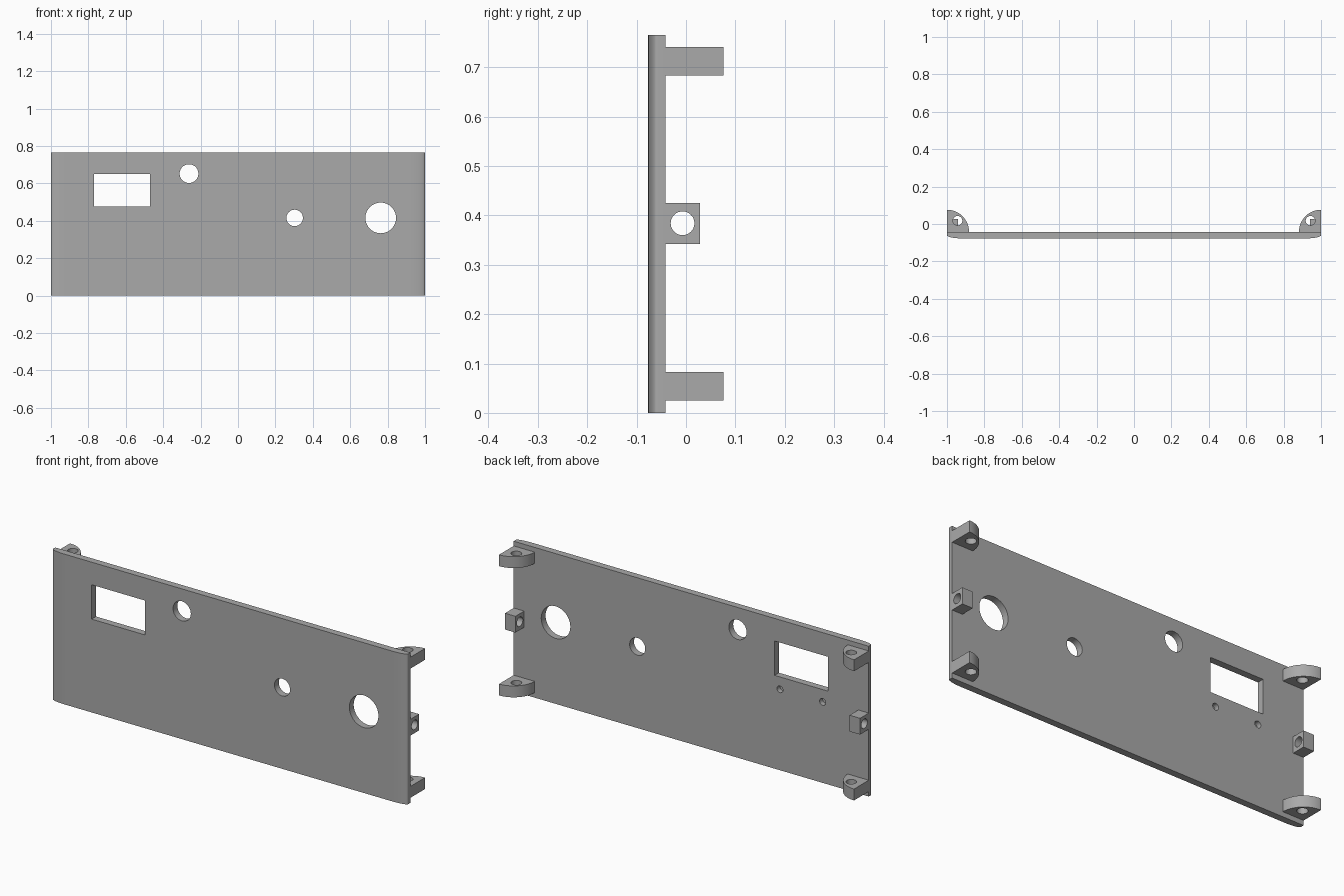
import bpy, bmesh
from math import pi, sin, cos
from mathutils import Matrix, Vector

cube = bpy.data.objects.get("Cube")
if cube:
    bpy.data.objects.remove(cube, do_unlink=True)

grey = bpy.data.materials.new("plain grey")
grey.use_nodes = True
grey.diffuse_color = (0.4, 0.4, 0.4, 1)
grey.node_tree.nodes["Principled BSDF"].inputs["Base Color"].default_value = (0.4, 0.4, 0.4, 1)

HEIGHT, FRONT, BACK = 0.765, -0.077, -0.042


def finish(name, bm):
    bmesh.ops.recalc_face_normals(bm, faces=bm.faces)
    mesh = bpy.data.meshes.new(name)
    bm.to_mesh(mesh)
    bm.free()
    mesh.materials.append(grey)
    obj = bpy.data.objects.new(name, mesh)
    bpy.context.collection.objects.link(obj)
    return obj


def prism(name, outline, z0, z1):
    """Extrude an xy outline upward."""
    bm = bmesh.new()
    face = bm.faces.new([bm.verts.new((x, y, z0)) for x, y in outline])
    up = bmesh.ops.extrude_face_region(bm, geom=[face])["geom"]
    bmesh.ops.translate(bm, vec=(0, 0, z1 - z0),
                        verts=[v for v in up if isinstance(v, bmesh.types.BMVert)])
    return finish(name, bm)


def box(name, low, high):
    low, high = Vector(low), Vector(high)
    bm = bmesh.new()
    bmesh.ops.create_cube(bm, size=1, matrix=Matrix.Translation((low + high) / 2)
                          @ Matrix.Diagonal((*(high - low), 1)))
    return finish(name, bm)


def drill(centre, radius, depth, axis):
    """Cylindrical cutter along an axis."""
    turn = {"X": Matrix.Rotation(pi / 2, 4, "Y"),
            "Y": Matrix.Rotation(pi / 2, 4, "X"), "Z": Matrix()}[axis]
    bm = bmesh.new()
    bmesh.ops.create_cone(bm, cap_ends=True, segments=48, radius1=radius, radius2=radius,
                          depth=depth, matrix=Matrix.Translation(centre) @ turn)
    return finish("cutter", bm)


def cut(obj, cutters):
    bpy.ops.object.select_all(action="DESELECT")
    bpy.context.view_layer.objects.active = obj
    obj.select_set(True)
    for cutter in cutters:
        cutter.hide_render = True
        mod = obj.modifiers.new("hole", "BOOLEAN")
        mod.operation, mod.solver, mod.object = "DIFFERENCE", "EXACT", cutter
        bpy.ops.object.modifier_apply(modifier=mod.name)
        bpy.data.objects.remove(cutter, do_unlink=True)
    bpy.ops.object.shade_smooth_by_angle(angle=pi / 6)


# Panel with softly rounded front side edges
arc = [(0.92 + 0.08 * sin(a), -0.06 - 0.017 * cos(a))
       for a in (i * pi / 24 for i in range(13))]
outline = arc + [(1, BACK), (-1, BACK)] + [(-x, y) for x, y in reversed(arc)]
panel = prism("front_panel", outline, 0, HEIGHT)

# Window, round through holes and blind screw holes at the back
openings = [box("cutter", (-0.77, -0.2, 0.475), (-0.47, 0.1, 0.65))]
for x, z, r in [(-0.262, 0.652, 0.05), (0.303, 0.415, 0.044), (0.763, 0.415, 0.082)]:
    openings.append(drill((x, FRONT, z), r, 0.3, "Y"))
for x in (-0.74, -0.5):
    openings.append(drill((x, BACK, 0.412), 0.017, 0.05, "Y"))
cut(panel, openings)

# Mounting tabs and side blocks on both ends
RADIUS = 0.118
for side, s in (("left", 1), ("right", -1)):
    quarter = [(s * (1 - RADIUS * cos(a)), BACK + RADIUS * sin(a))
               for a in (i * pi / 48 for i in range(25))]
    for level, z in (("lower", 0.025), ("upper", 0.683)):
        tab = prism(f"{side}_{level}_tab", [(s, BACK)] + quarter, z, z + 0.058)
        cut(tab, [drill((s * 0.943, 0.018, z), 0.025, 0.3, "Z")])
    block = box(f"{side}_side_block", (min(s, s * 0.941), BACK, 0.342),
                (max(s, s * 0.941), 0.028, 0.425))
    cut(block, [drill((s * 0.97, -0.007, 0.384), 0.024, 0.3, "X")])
...
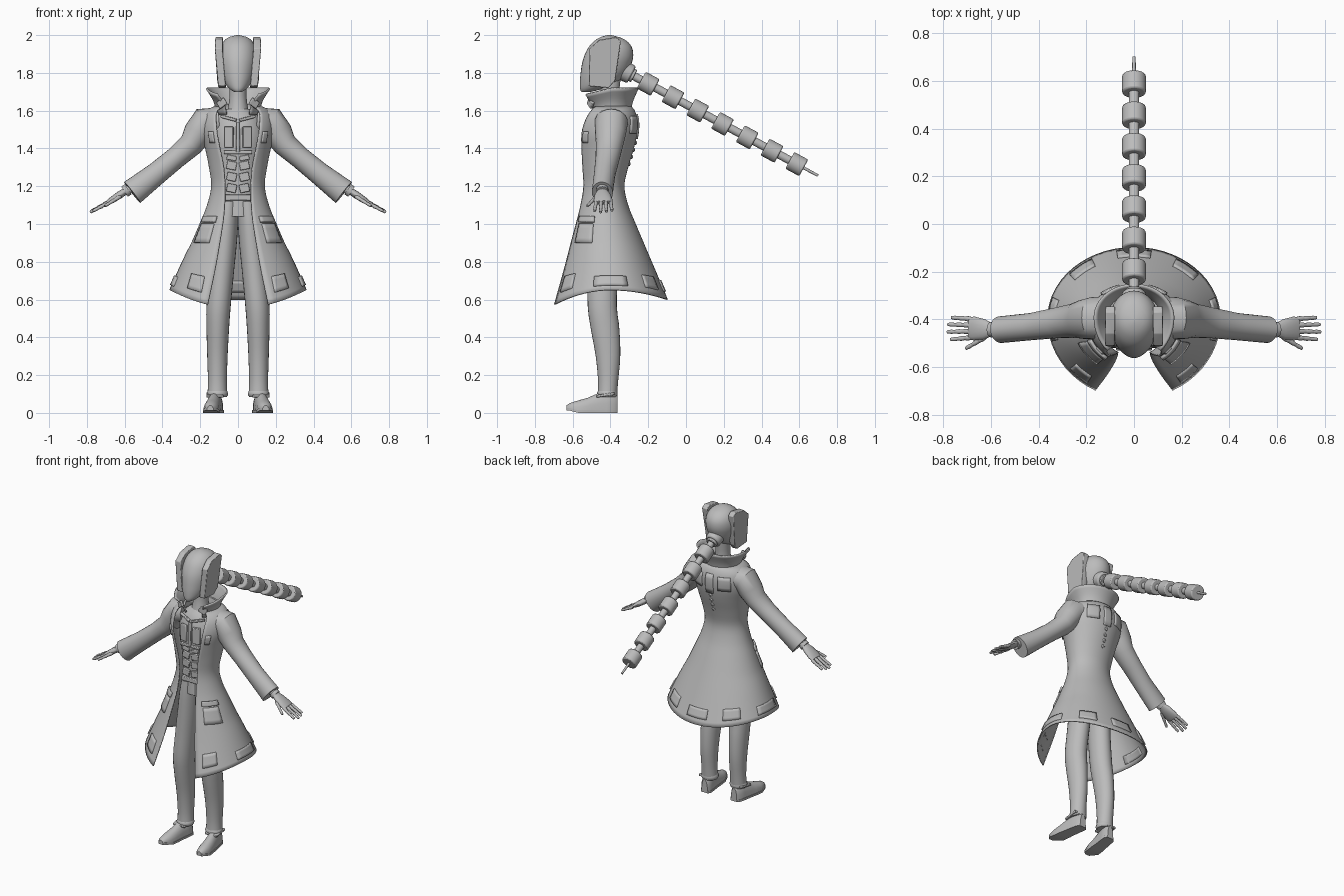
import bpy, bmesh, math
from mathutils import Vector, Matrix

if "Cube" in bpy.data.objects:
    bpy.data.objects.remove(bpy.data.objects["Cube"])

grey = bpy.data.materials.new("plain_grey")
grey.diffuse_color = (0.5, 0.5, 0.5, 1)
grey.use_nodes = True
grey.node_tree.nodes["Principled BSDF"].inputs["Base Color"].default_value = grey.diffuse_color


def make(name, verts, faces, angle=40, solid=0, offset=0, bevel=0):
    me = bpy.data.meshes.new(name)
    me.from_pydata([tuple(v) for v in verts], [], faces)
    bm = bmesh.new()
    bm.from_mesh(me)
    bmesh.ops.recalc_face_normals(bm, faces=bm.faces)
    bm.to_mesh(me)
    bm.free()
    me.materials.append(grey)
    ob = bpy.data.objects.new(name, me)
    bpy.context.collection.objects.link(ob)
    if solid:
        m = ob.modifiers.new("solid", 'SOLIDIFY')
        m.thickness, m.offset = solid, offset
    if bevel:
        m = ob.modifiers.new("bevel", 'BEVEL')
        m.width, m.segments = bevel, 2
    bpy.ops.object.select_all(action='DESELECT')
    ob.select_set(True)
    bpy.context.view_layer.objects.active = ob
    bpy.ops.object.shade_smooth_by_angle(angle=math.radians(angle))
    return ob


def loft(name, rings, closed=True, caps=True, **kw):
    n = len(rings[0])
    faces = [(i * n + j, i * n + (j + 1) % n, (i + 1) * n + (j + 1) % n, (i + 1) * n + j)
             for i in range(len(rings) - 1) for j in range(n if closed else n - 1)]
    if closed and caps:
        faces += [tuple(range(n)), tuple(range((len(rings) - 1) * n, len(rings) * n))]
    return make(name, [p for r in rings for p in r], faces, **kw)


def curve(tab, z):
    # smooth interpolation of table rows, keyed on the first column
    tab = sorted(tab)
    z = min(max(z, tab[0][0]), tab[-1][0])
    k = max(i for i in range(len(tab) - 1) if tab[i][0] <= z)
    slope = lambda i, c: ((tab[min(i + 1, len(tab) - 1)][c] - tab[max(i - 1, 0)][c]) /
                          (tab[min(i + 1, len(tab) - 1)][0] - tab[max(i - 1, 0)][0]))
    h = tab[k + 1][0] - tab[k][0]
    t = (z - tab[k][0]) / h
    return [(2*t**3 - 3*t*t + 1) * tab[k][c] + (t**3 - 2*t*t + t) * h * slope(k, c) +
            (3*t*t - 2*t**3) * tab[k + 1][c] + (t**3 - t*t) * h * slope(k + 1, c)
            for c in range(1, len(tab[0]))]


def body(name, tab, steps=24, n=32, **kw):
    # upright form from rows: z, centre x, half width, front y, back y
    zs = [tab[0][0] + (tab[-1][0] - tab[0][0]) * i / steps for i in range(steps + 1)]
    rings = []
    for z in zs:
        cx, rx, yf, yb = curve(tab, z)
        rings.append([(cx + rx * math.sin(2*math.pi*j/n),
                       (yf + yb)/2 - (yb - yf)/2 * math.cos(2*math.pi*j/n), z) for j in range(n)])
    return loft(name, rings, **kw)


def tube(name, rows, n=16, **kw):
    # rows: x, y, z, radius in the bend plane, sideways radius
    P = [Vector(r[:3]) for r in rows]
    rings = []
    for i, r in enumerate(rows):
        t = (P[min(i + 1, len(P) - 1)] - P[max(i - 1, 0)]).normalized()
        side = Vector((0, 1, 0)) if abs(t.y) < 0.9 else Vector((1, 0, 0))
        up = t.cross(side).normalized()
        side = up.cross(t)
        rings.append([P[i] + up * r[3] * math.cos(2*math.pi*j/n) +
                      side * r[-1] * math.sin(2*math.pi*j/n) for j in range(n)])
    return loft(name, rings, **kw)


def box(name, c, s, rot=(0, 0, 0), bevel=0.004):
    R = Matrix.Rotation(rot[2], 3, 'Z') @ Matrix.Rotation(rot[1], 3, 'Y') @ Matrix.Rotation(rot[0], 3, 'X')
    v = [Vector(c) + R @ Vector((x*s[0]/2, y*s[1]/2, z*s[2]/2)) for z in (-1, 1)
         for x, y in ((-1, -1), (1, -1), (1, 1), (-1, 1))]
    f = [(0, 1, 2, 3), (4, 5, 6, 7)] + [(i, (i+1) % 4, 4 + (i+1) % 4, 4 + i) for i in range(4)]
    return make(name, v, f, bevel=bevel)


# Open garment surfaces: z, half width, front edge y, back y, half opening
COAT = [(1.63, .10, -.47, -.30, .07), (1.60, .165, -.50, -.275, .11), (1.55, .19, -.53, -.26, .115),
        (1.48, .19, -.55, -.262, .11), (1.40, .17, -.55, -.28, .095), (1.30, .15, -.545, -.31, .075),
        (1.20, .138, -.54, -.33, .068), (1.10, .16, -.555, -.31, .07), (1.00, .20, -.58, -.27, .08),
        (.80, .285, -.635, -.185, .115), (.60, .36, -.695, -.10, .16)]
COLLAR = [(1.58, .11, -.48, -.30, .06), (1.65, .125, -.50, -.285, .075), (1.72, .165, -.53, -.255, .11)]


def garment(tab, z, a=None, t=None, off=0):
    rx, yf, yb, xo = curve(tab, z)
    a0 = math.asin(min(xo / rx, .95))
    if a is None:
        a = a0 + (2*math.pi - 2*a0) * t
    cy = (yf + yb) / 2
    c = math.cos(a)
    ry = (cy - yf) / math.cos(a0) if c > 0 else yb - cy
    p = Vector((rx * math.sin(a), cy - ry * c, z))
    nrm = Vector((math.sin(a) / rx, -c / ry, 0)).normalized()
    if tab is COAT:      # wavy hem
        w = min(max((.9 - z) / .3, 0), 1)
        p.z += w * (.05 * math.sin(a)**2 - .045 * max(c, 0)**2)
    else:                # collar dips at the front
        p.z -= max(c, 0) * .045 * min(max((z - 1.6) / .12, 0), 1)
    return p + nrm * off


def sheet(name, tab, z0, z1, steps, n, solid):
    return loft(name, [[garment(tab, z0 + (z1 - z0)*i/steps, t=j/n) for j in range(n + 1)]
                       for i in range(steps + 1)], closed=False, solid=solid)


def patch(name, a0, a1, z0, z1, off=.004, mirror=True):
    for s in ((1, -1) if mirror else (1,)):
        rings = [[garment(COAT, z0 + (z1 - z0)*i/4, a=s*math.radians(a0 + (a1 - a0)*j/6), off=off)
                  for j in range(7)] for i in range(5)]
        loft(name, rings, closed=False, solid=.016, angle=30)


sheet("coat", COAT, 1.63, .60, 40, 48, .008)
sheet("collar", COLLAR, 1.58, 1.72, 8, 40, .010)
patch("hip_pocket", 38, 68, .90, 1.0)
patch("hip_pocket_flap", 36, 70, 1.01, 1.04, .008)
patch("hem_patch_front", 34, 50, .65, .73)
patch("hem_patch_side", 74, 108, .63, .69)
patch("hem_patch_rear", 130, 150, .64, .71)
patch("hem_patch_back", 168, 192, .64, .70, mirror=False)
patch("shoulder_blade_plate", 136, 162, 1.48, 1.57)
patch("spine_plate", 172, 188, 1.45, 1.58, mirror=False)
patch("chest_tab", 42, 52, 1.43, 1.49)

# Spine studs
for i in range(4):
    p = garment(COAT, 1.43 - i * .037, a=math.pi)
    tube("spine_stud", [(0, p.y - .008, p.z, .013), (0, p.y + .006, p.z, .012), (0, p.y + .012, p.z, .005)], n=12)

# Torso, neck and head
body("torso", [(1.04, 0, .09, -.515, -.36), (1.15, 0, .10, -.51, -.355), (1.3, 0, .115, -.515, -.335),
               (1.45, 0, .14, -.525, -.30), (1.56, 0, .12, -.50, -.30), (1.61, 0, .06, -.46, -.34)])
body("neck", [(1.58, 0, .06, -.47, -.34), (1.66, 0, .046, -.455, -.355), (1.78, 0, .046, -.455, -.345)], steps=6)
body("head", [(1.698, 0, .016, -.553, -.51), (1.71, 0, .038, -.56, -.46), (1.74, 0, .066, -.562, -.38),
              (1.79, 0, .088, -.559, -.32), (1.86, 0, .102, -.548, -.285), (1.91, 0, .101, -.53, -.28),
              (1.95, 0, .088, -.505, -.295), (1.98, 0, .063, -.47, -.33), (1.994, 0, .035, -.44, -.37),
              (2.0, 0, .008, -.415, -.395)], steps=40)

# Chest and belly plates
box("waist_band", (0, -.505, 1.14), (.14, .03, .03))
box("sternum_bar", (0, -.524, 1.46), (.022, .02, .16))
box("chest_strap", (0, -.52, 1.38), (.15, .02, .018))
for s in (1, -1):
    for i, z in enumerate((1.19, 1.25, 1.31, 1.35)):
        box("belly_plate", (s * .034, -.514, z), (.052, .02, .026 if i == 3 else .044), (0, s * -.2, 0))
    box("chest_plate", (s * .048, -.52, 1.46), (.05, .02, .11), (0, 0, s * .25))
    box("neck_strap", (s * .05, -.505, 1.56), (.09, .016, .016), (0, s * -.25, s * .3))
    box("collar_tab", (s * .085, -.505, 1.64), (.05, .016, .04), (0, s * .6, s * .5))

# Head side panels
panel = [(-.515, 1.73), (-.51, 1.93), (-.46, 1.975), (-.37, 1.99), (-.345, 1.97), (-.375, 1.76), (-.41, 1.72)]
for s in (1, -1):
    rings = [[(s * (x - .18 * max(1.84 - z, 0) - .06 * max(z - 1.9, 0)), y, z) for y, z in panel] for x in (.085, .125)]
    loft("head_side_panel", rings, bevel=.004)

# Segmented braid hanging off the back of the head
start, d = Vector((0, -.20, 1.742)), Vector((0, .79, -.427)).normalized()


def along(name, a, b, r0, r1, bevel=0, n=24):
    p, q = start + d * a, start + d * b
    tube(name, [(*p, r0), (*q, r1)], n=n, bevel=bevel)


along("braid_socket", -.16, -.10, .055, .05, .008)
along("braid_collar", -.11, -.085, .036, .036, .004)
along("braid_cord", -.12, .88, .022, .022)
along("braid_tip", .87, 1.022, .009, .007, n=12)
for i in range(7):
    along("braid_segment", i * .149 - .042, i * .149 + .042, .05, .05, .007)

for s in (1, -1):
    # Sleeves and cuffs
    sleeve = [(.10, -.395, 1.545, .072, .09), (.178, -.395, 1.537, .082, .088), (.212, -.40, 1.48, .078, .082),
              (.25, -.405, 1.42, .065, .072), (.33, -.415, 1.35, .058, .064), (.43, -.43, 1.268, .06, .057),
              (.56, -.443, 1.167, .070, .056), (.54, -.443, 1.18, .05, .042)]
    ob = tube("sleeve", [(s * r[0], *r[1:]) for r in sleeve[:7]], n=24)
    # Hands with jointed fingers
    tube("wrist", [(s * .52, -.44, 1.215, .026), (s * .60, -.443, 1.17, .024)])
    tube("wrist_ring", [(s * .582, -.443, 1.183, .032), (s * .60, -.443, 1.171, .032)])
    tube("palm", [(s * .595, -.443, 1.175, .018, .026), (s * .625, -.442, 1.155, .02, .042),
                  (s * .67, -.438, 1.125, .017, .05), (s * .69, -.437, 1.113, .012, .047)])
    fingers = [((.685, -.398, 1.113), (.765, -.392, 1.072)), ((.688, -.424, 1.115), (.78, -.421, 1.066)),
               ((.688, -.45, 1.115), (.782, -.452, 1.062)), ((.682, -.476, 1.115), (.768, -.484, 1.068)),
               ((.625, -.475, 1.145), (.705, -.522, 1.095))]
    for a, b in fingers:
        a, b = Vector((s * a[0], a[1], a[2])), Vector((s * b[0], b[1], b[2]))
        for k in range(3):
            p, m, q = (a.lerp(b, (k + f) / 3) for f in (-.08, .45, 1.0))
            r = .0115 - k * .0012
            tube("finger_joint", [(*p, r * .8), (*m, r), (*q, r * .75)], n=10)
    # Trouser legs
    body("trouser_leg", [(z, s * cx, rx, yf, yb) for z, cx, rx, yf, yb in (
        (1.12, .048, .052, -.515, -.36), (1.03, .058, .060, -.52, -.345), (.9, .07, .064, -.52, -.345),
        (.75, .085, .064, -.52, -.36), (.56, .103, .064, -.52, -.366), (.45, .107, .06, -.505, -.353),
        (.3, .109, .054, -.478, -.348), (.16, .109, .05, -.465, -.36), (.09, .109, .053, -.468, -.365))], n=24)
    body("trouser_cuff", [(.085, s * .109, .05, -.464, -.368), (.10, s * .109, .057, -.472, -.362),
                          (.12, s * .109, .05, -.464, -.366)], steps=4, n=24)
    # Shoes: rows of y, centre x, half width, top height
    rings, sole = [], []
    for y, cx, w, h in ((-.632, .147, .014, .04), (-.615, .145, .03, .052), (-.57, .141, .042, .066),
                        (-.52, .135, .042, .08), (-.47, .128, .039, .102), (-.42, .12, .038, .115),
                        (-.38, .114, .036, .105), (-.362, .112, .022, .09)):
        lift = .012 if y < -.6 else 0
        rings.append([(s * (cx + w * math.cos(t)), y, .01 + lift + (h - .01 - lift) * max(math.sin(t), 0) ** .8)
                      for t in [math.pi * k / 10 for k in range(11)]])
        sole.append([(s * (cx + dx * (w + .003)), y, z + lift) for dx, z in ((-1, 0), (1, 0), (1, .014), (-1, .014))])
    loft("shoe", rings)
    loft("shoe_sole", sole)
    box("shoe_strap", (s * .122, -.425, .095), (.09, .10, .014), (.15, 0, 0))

Exercise description
Which lines of the records above hold the word "width"? Copy each one out.

Response box
        m.width, m.segments = bevel, 2
    # upright form from rows: z, centre x, half width, front y, back y
# Open garment surfaces: z, half width, front edge y, back y, half opening
    # Shoes: rows of y, centre x, half width, top height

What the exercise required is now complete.